A person is physically qualified to drive a commercial motor vehicle if that person: Has no established medical history or clinical diagnosis of epilepsy or any other condition which is likely to cause loss of consciousness or any loss of ability to control a motor vehicle. Epilepsy is a chronic functional disease characterized by seizures or episodes that occur without warning, resulting in loss of voluntary control which may lead to loss of consciousness and/or seizures. Therefore, the following drivers cannot be qualified: (1) a driver who has a medical history of epilepsy; (2) a driver who has a current clinical diagnosis of epilepsy; or (3) a driver who is taking anti-seizure medication.
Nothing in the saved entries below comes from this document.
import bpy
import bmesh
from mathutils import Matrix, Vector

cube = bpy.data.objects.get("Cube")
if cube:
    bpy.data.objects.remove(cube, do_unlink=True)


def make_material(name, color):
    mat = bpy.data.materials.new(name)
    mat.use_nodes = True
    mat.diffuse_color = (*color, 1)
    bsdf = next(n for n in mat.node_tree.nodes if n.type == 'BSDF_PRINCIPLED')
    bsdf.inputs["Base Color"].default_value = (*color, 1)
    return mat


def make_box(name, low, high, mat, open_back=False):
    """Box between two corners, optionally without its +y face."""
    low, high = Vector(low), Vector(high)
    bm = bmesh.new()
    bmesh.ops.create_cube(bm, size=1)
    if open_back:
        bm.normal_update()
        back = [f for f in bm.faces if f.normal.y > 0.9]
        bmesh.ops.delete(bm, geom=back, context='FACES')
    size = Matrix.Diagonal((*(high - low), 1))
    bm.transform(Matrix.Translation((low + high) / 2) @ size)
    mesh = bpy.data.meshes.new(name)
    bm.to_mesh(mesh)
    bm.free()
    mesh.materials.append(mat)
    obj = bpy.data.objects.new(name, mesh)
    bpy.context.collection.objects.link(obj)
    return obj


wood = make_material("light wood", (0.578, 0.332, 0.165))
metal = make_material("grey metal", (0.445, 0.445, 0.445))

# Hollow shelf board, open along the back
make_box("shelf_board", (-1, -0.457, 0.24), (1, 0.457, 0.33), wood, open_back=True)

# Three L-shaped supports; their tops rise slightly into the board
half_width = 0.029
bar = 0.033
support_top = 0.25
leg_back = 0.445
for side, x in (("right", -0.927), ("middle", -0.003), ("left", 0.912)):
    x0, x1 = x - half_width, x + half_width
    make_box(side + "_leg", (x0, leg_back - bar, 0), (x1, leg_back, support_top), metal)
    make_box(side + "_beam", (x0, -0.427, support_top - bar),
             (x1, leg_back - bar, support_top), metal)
What this case illustrates to me is why ho important it is for lawyers to ask in any case involving bus drivers: If this bus driver had more training and supervision, or a proper medical history and examination, would this crash still have occurred?
Could these lives have been saved?
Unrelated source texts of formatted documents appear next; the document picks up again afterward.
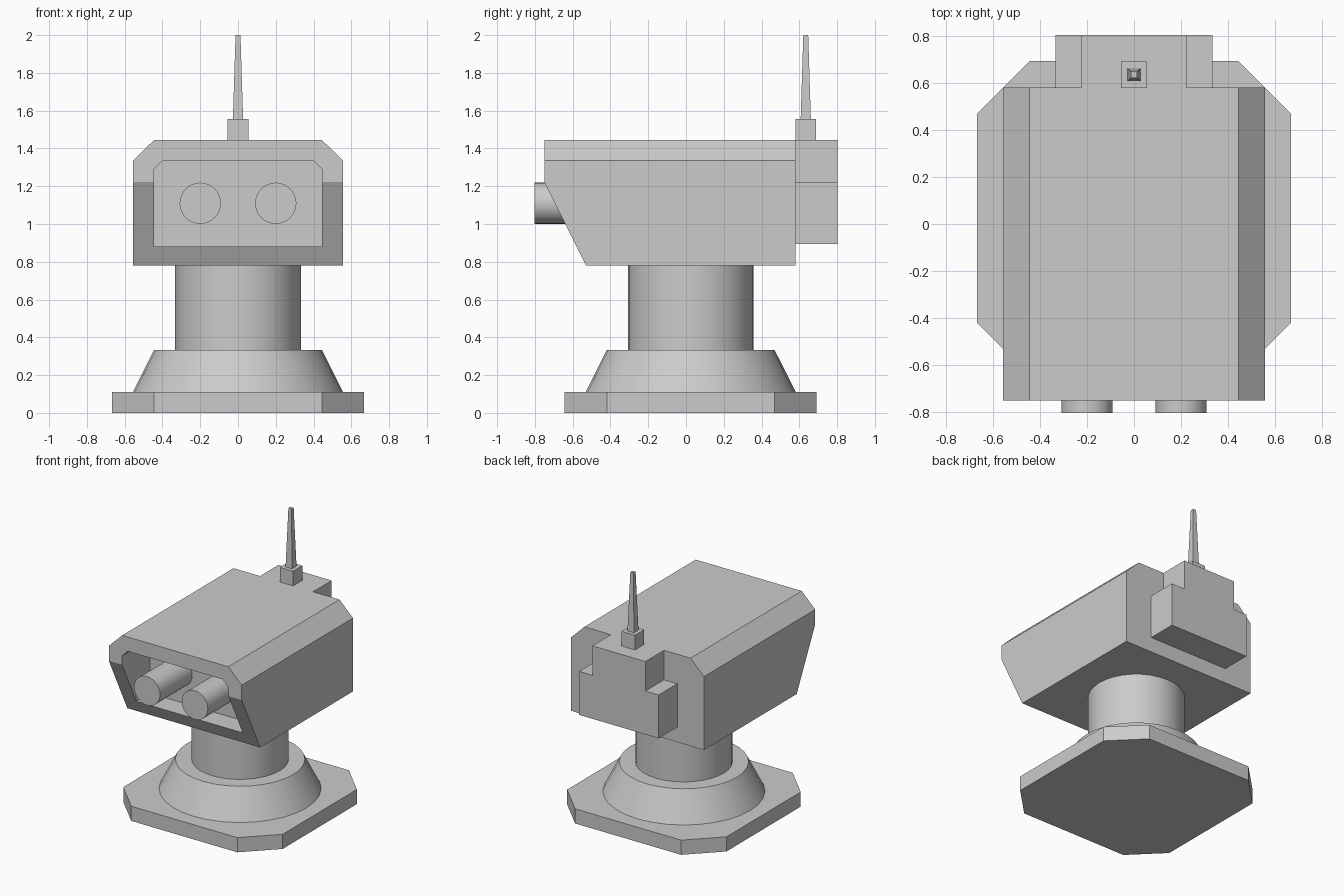
import bpy, bmesh, math
from mathutils import Vector

if "Cube" in bpy.data.objects:
    bpy.data.objects.remove(bpy.data.objects["Cube"])

CY = 0.025   # pedestal axis along y


def finish(name, bm):
    bmesh.ops.recalc_face_normals(bm, faces=bm.faces)
    mesh = bpy.data.meshes.new(name)
    bm.to_mesh(mesh)
    bm.free()
    ob = bpy.data.objects.new(name, mesh)
    bpy.context.collection.objects.link(ob)
    return ob


def prism(name, points, vec, cut=None):
    """Extrude a closed 3D outline along vec; optionally slice with a plane."""
    bm = bmesh.new()
    face = bm.faces.new([bm.verts.new(p) for p in points])
    ext = bmesh.ops.extrude_face_region(bm, geom=[face])
    moved = [g for g in ext["geom"] if isinstance(g, bmesh.types.BMVert)]
    bmesh.ops.translate(bm, verts=moved, vec=vec)
    if cut:
        bmesh.ops.recalc_face_normals(bm, faces=bm.faces)
        res = bmesh.ops.bisect_plane(bm, geom=bm.verts[:] + bm.edges[:] + bm.faces[:],
                                     plane_co=cut[0], plane_no=cut[1], clear_outer=True)
        edges = [g for g in res["geom_cut"] if isinstance(g, bmesh.types.BMEdge)]
        bmesh.ops.edgenet_fill(bm, edges=edges)
    return finish(name, bm)


def mirrored(half, y):
    """Right-half xz outline, bottom to top, completed across x = 0."""
    pts = half + [(-x, z) for x, z in reversed(half)]
    return [(x, y, z) for x, z in pts]


def cone(name, r1, r2, depth, loc, rot=(0, 0, 0), verts=32):
    bpy.ops.mesh.primitive_cone_add(vertices=verts, radius1=r1, radius2=r2,
                                    depth=depth, location=loc, rotation=rot)
    ob = bpy.context.object
    ob.name = name
    if verts > 4:
        bpy.ops.object.shade_smooth_by_angle(angle=math.radians(30))
    return ob


# Octagonal base plate
a, b = 0.667, 0.444
octagon = [(b, -a), (a, -b), (a, b), (b, a), (-b, a), (-a, b), (-a, -b), (-b, -a)]
prism("base_plate", [(x, y + CY, 0) for x, y in octagon], (0, 0, 0.111))

# Flared collar and column
cone("base_collar", 0.556, 0.444, 0.222, (0, CY, 0.222))
cone("column", 0.333, 0.333, 0.447, (0, CY, 0.5565))

# Housing with chamfered top and raked lower front
housing = prism("housing",
                mirrored([(0.556, 0.78), (0.556, 1.335), (0.444, 1.445)], -0.75),
                (0, 1.33, 0),
                cut=(Vector((0, -0.75, 1.222)), Vector((0, -2, -1)).normalized()))

# Recess in the housing front
cutter = prism("recess_cutter",
               mirrored([(0.445, 0.88), (0.445, 1.29), (0.397, 1.337)], -1.0),
               (0, 0.583, 0))
mod = housing.modifiers.new("recess", 'BOOLEAN')
mod.operation = 'DIFFERENCE'
mod.solver = 'EXACT'
mod.object = cutter
bpy.context.view_layer.objects.active = housing
bpy.ops.object.modifier_apply(modifier=mod.name)
bpy.data.objects.remove(cutter, do_unlink=True)

# Twin barrels
for side, name in ((-1, "barrel_left"), (1, "barrel_right")):
    cone(name, 0.109, 0.109, 0.39, (side * 0.2, -0.607, 1.11), (math.pi / 2, 0, 0))

# Stepped rear pack
prism("rear_pack",
      mirrored([(0.333, 0.893), (0.333, 1.222), (0.222, 1.222), (0.222, 1.445)], 0.578),
      (0, 0.224, 0))

# Antenna mount and tapered rod
m = 0.0555
prism("antenna_mount", [(x, 0.634 + y, 1.445) for x, y in ((-m, -m), (m, -m), (m, m), (-m, m))],
      (0, 0, 0.111))
r2 = math.sqrt(2)
cone("antenna_rod", 0.027 * r2, 0.013 * r2, 0.444, (0, 0.634, 1.778), (0, 0, math.pi / 4), 4)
Little known fact: School bus driver training is scary and inadequate
To make matters worse, most people don’t realize that school bus drivers have very little training compared to other drivers of large commercial motor vehicles and buses.
So little that I’ve written about the terrible discrepancy in training. And nowhere is this discrepancy greater than where it matters most – protecting our most precious cargo of all — our kids.
This, too, is a serious public safety issue.
As I’ve reviewed before , a bus driver must hold a Commercial Drivers License (CDL) with a school bus endorsement. This often means less than 10 hours of training. School bus drivers are also exempt from the following FMCSRs:
- Driver qualification (including physical qualification and medical certification) regulations.
- Hours-of-service regulations.
- Vehicle maintenance and repair rules.
- Bus inspection program requirements.
- Vehicle operation regulations.
- Insurance and registration regulations.
In one of my school bus injury lawsuits, I told a jury that based on how this company hired this driver, it’s not an exaggeration to say nearly anyone can get behind the wheel of a big yellow bus, or stand in as a substitute or contract bus driver.
Many bus drivers are also part time and do not have benefits. For instance, Mr. Chappell was a contract worker. This also leads to better drivers going elsewhere, such as to the big commercial trucking jobs and exacerbates the problem of poorly trained or medically unfit bus drivers in the U.S.
Many school bus drivers are people looking to pass time and make some extra money, or they are retirees or homemakers looking for extra income.
But we’re entrusting these people with driving these large, heavy and dangerous buses that are inherently difficult to drive. Most buses are tough to turn and they have many “no-zones” (blind spots). Small children may be easily hidden, and kids being kids, are often running near these big yellow buses.
Children are often the victims of this inadequate hiring.
Thankfully in the Baltimore bus crash, no children were injured. My hope is that this terrible tragedy shines a spotlight on bus safety and perhaps a constructive dialogue on how we can take a very dangerous but largely hidden situation and make it more safe.